“There is nothing we can offer to God more precious than good will. But what is good will? To have good will is to experience concern for someone else’s adversities as if they were our own, to give thanks for our neighbor’s prosperity as for our own; to believe that another person’s loss is our own, and also that another’s gain is ours; to love a friend in God, and bear with an enemy out of love, to do to no one what we do not want to suffer ourselves, and to refuse to no one what we rightly want for ourselves; to choose to help a neighbor who is in need not only to the whole extent of our ability, but even beyond our means. What offering is richer, what offering is more substantial than this one? What we are offering to God on the altar of our hearts is the sacrifice of ourselves.”—Saint Gregory the Theologian
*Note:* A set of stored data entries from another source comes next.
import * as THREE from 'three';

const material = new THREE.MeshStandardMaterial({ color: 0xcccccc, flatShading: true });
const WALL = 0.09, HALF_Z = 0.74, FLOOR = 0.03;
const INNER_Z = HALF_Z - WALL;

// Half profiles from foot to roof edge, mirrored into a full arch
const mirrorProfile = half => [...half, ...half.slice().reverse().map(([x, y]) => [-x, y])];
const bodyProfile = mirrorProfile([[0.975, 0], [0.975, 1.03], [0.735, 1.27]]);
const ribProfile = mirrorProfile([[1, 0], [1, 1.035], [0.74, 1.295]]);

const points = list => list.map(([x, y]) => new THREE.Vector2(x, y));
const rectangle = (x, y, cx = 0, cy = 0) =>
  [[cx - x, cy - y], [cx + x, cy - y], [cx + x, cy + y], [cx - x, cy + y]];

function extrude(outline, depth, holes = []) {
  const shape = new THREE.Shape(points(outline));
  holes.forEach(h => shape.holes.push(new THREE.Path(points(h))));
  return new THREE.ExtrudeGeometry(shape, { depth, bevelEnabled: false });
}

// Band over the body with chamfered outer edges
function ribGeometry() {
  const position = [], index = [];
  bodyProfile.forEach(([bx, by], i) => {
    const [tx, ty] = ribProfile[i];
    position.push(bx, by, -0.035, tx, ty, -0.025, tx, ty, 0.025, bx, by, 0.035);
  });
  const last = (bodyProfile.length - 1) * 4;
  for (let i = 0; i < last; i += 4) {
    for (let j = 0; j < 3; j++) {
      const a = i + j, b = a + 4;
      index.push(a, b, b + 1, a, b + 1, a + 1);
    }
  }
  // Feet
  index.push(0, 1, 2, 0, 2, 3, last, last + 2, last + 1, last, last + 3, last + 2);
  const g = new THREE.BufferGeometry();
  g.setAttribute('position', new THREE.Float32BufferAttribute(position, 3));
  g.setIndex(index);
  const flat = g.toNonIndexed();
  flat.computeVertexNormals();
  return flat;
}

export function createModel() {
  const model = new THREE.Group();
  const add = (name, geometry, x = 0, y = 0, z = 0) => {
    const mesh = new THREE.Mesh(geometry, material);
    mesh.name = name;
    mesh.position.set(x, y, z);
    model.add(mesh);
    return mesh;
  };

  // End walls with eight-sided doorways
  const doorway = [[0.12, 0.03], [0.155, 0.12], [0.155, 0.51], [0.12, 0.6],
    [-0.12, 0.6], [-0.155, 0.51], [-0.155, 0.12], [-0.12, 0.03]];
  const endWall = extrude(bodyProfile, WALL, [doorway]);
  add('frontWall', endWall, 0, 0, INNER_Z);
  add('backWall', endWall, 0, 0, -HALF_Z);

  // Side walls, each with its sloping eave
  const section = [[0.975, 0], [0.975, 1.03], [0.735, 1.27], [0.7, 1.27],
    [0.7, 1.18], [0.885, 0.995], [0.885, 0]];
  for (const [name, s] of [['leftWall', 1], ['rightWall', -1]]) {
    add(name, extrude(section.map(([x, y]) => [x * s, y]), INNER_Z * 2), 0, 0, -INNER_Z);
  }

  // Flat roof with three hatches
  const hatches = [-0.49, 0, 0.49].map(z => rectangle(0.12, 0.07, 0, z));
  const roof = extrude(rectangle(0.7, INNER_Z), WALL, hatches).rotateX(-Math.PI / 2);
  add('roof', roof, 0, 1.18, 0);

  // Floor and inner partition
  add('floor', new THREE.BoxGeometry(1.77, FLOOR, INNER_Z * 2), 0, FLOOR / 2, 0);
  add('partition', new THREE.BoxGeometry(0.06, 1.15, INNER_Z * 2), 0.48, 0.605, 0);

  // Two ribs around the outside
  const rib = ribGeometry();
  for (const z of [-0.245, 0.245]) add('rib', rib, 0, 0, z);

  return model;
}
In Luke 2:14 the angels tell the shepherds, “Glory to God in the highest, and on earth peace, good will toward men.” These words from Saint Gregory truly raise the bar for what it means to have good will towards our fellow man. I’ve just spent a month alone at the beach, writing on a novel. And yes, it is my work. It was not just a vacation. But for one month I had very little interaction with my fellow man. As I returned to Memphis earlier this week, I was immediately presented with many opportunities to do good to others, either through my church’s almsgiving activities, the community’s programs for reaching out, or personally delivering blankets to groups of homeless people who gather on the streets near a shelter that is a five-minute drive from my house.
But what happens after Christmas? If we take Saint Gregory’s words seriously—and we should because suffering and sacrifice are serious issues—offering good will isn’t just something we do once a year. As he says, “What we are offering to God on the altar of our hearts is the sacrifice of ourselves.” I imagine that he wasn’t talking about just at Christmas time, but maybe the season can help us begin to turn—if only a little bit—away from ourselves and begin to focus on others. May God help strengthen our feeble efforts and multiply them in our lives.